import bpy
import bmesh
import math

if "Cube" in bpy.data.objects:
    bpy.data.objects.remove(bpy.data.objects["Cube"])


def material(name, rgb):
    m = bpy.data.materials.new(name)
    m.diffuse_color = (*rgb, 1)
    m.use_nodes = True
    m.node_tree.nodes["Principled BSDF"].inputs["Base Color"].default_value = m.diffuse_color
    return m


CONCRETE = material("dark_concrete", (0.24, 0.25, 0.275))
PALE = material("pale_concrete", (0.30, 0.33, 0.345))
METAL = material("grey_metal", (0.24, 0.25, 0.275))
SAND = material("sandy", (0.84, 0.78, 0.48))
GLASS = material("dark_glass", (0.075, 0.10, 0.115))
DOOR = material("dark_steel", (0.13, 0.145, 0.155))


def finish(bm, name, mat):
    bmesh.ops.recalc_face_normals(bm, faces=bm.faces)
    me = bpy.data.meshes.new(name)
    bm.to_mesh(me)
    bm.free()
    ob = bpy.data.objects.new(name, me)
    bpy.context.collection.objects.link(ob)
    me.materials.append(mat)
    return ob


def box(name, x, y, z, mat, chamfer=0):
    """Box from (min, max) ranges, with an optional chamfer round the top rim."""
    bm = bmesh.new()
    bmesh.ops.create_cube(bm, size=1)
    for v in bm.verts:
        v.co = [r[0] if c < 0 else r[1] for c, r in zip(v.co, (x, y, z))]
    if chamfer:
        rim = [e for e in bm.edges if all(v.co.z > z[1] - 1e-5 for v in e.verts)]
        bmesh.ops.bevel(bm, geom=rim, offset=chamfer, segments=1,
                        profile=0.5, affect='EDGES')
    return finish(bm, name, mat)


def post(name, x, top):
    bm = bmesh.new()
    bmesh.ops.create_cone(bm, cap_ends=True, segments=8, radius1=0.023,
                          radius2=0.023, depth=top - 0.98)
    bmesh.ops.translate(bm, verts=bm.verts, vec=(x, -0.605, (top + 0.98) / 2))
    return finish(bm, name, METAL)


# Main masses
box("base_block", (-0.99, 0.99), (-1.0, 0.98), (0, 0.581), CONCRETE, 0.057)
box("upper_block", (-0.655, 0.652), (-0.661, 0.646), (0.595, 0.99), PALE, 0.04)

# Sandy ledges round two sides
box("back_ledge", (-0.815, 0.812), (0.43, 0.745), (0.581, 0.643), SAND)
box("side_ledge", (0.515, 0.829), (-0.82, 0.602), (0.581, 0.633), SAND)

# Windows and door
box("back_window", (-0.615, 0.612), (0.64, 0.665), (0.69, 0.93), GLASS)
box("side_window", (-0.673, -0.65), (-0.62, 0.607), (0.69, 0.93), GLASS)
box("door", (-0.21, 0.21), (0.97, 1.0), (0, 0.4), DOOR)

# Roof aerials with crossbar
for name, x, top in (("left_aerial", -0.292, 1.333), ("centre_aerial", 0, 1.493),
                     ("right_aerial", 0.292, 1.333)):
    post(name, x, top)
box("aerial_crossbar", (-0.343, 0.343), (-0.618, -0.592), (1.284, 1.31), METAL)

================================

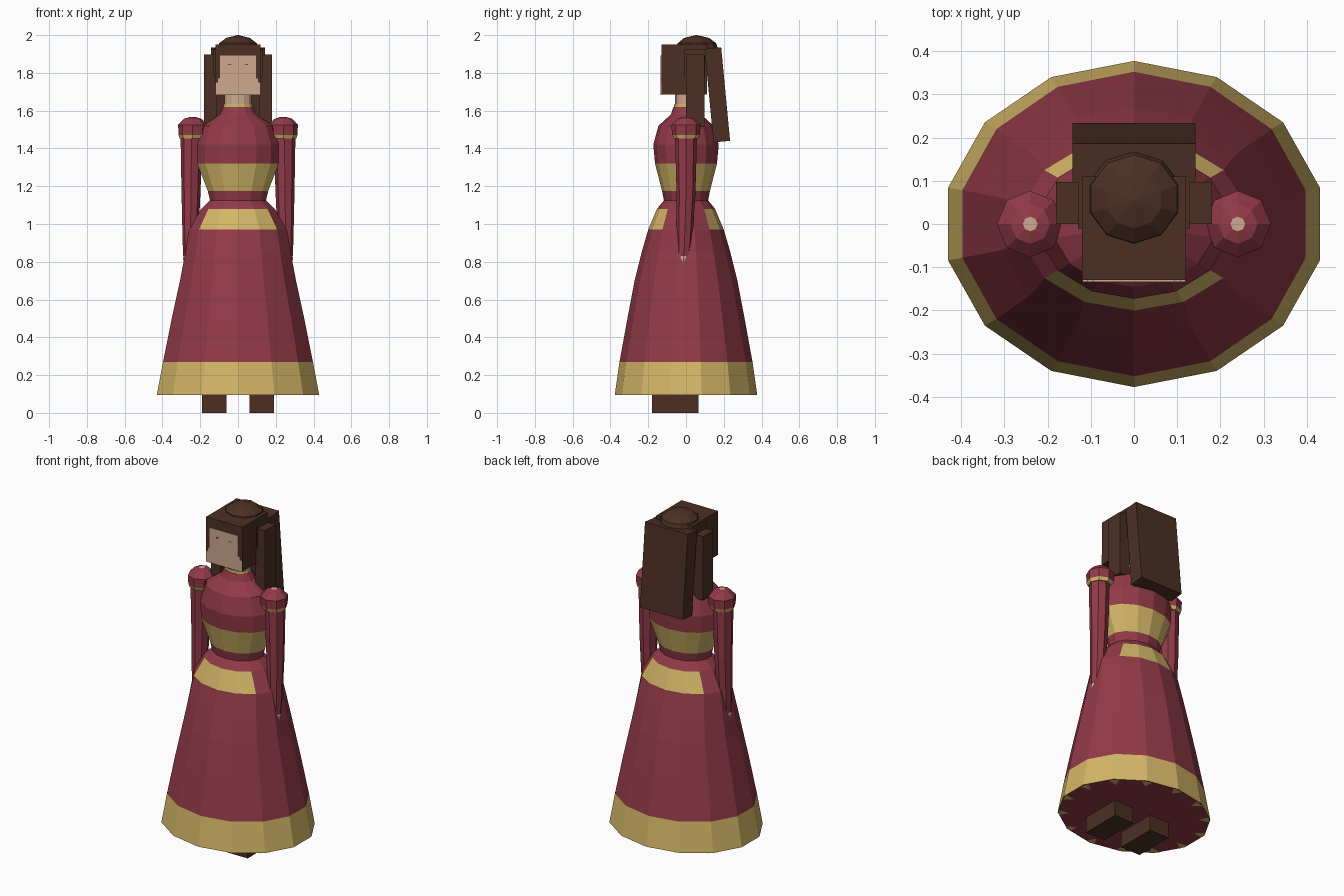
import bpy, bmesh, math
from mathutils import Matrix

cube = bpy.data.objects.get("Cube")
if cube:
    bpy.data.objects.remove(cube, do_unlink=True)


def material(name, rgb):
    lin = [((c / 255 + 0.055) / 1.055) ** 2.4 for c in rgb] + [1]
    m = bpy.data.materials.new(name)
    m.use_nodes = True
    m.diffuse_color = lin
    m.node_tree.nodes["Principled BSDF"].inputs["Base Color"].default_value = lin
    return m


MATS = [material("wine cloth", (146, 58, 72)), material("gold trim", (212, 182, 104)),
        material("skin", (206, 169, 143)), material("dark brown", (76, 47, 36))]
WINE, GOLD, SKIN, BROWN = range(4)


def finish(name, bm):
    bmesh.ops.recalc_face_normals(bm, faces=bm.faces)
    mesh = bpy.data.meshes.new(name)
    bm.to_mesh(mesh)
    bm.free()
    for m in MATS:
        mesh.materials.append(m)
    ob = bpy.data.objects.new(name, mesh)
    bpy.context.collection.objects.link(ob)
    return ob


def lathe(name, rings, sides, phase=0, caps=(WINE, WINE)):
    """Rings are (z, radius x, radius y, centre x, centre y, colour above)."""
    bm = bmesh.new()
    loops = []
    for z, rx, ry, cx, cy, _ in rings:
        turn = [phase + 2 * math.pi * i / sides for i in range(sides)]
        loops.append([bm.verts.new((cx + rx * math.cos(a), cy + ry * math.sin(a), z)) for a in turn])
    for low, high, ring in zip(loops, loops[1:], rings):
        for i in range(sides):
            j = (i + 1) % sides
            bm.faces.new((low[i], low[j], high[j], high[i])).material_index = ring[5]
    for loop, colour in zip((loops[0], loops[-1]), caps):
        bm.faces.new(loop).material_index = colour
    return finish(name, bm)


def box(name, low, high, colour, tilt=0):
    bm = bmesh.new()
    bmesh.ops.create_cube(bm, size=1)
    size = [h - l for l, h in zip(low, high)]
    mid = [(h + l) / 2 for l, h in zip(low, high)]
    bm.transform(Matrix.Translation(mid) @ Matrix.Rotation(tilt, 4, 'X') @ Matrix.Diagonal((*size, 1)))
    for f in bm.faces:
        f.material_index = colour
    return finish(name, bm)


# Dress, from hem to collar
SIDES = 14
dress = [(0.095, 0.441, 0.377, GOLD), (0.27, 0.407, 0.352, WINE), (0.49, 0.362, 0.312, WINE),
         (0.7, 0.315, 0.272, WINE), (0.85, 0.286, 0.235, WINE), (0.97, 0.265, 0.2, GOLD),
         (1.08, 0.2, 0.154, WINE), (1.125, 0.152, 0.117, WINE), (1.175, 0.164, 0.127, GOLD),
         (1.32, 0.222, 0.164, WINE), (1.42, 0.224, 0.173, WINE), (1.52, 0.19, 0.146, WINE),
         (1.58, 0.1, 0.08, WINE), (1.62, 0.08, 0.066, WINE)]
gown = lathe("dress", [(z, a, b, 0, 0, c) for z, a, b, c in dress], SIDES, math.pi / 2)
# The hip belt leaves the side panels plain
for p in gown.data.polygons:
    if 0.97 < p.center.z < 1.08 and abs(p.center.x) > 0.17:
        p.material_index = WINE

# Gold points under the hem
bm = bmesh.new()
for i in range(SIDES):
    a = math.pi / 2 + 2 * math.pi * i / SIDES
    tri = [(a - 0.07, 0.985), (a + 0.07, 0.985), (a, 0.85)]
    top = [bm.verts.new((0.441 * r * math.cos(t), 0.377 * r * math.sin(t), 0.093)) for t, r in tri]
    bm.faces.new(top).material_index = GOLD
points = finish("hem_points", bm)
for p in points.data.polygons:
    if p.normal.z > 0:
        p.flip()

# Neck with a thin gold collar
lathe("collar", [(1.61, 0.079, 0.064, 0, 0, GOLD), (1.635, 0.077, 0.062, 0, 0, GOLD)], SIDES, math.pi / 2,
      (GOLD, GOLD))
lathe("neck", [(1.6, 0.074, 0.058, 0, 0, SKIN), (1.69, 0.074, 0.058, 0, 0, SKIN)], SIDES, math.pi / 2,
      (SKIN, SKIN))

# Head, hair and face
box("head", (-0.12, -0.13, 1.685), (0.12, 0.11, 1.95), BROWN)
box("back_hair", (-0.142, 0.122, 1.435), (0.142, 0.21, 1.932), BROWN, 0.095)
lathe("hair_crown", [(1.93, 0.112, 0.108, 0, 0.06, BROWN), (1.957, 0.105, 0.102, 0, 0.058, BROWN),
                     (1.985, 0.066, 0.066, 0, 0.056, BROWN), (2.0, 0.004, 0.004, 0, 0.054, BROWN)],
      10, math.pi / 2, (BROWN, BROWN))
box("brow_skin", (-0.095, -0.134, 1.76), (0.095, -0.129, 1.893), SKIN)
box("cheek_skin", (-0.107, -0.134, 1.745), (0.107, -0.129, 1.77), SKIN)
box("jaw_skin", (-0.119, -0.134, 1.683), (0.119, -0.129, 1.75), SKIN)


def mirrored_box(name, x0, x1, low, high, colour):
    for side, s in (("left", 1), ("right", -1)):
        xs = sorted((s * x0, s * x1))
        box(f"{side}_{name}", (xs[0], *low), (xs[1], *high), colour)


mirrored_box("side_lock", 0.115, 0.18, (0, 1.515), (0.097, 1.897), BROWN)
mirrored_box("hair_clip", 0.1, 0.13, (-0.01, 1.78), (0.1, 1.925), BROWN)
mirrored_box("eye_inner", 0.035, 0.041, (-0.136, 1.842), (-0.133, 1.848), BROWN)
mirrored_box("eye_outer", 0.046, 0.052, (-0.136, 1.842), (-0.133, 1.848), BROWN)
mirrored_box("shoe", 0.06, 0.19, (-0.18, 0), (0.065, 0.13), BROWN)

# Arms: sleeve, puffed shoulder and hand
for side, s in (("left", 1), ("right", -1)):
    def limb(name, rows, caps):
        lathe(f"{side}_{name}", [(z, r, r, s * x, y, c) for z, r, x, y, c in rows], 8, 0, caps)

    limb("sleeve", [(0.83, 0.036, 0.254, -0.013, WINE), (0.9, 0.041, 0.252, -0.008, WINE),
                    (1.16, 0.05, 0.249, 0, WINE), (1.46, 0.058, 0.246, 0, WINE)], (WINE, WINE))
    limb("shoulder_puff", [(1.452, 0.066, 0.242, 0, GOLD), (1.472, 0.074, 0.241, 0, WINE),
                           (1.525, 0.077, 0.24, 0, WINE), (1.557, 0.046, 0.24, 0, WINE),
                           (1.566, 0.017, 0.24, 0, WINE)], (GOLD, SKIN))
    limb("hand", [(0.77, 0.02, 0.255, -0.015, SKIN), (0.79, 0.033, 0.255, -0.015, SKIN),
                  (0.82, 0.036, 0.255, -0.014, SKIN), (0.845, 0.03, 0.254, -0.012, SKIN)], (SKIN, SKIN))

================================

__What you need to do__
As listed above, the lines from the line with "# Gold points under the hem" to the line with "# Neck with a thin gold collar" are to be echoed exactly, with both ends included and nothing added.

__Output below__
# Gold points under the hem
bm = bmesh.new()
for i in range(SIDES):
    a = math.pi / 2 + 2 * math.pi * i / SIDES
    tri = [(a - 0.07, 0.985), (a + 0.07, 0.985), (a, 0.85)]
    top = [bm.verts.new((0.441 * r * math.cos(t), 0.377 * r * math.sin(t), 0.093)) for t, r in tri]
    bm.faces.new(top).material_index = GOLD
points = finish("hem_points", bm)
for p in points.data.polygons:
    if p.normal.z > 0:
        p.flip()

# Neck with a thin gold collar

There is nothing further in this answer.